    Arminians sing: “Other refuge have I none; Hangs my helpless soul on thee”; yet John Wesley wrote to the Calvinist Toplady, the author of the hymn: “Your God is my devil.” Calvinists replied that it was better to have the throne of the universe vacant than to have it filled by such a pitiful nonentity as the Arminians worshiped. It was said of Lord Byron that all his life he believed in Calvinism, and hated it. Oliver Wendell Holmes similarly, in all his novels except Elsie Venner, makes the orthodox thinblooded and weakkneed, while his heretics are all strong in body.

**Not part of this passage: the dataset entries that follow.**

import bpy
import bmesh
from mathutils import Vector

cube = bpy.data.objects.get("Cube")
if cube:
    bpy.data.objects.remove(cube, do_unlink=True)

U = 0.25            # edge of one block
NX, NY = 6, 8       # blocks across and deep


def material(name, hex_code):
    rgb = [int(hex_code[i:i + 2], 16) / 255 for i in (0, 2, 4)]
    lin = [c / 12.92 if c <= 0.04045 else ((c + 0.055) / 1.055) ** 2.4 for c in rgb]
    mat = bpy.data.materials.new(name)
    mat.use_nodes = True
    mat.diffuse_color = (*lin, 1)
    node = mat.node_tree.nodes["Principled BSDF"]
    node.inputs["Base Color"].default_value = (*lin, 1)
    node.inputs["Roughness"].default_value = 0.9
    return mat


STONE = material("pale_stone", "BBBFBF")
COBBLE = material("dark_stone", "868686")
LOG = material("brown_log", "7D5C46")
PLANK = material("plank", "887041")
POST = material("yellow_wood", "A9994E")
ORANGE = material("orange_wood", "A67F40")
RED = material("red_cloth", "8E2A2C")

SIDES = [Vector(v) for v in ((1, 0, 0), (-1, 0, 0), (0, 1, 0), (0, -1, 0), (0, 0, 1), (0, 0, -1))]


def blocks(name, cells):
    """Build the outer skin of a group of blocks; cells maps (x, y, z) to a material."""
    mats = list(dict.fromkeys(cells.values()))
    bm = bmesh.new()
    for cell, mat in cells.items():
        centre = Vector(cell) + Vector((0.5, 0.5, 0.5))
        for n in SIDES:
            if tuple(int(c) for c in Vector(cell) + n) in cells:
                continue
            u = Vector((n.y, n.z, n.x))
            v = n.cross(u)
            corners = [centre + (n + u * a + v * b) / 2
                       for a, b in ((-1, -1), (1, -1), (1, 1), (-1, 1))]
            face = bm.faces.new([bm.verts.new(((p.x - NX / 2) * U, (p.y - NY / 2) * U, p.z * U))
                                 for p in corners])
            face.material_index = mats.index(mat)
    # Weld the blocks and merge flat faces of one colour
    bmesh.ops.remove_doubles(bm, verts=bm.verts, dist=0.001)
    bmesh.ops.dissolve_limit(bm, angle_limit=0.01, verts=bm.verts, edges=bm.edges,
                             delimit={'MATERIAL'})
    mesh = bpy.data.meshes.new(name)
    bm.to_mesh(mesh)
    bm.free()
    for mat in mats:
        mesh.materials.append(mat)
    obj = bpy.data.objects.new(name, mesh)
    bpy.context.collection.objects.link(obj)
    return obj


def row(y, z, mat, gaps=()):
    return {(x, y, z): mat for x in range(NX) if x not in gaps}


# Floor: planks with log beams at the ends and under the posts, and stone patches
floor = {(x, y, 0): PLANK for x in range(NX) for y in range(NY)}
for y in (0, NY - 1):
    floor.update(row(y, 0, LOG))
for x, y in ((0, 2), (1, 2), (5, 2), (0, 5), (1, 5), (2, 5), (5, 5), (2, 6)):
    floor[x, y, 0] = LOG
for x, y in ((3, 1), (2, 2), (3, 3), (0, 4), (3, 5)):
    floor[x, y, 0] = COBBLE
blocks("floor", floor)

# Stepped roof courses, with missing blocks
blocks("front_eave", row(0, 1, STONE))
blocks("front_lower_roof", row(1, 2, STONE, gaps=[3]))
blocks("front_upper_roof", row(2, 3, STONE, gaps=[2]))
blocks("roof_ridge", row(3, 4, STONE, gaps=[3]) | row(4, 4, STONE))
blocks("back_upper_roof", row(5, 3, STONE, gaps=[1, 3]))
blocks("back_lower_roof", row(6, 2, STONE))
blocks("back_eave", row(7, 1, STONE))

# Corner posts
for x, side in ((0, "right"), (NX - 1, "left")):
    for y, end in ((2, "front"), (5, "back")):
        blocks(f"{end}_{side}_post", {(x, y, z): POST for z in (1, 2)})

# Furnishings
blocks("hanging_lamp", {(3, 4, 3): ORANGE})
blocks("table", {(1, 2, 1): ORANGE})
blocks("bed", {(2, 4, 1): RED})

Dale, Ephesians, 52—“Of the two extremes, the suppression of man which was the offence of Calvinism, and the suppression of God which was the offence against which Calviaism so fiercely protested, the fault and error of Calvinism was the nobler and grander.… The most heroic forms of human courage, strength and righteousness have been found in men who in their theology seemed to deny the possibility of human virtue and made the will of God the only real force in the universe.

    2. True method of preaching the doctrine

    (a) We should most carefully avoid exaggeration or unnecessarily obnoxious statement (b) We should emphasize the fact that the decrees are not grounded in arbitrary will, but in infinite wisdom. (c) We should make it plain that whatever God does or will do, he must from eternity have purposed to do. (d) We should illustrate the doctrine so far as possible by instances of completeness and far-sightedness, in human plans of great enterprises. (e) We may then make extended application of the truth to the encouragement of the Christian and the admonition of the unbeliever.

    For illustrations of foresight, instance Louis Napoleon’s planning the Suez Canal, and declaring his policy as Emperor, long before he ascended the throne of France. For instances of practical treatment of the theme in preaching, see Bushnell, Sermon on Every Man’s Life a Plan of God, in Sermons for the New Life; Nehemiah Adams, Evenings with the Doctrines, 243; Spurgeon’s Sermon on Ps. 44:3—“Because thou hadst a favor unto them.” Robert Browning, Rabbi Ben Ezra: “Grow old along with me! The best is yet to be, The last of life, for which the first was made: Our times are in his hand Who saith ‘A whole I planned, Youth shows but half; trust God: See all nor be afraid!’ ”
    Shakespeare, King Lear, 1:2—“This is the excellent foppery of the world that when we are sick in fortune (often the surfeit of our own behavior) we make guilty of our disasters the sun, the moon and the stars, as if we were villains by necessity, fools by heavenly compulsion, and all that we are evil in by a divine thrusting on; an admirable evasion of man to lay his disposition to the charge of a star!” All’s Well: “Our remedies oft in ourselves do lie Which we ascribe to heaven: the fated sky Gives us free scope; only doth backward pull Our slow designs, when we ourselves are dull.” Julius Cæsar, 1:2—“Men at some time are masters of their fates: The fault, dear Brutus, is not in our stars, But in ourselves, that we are underlings.”

    ICONO'CLAST Well-Known Member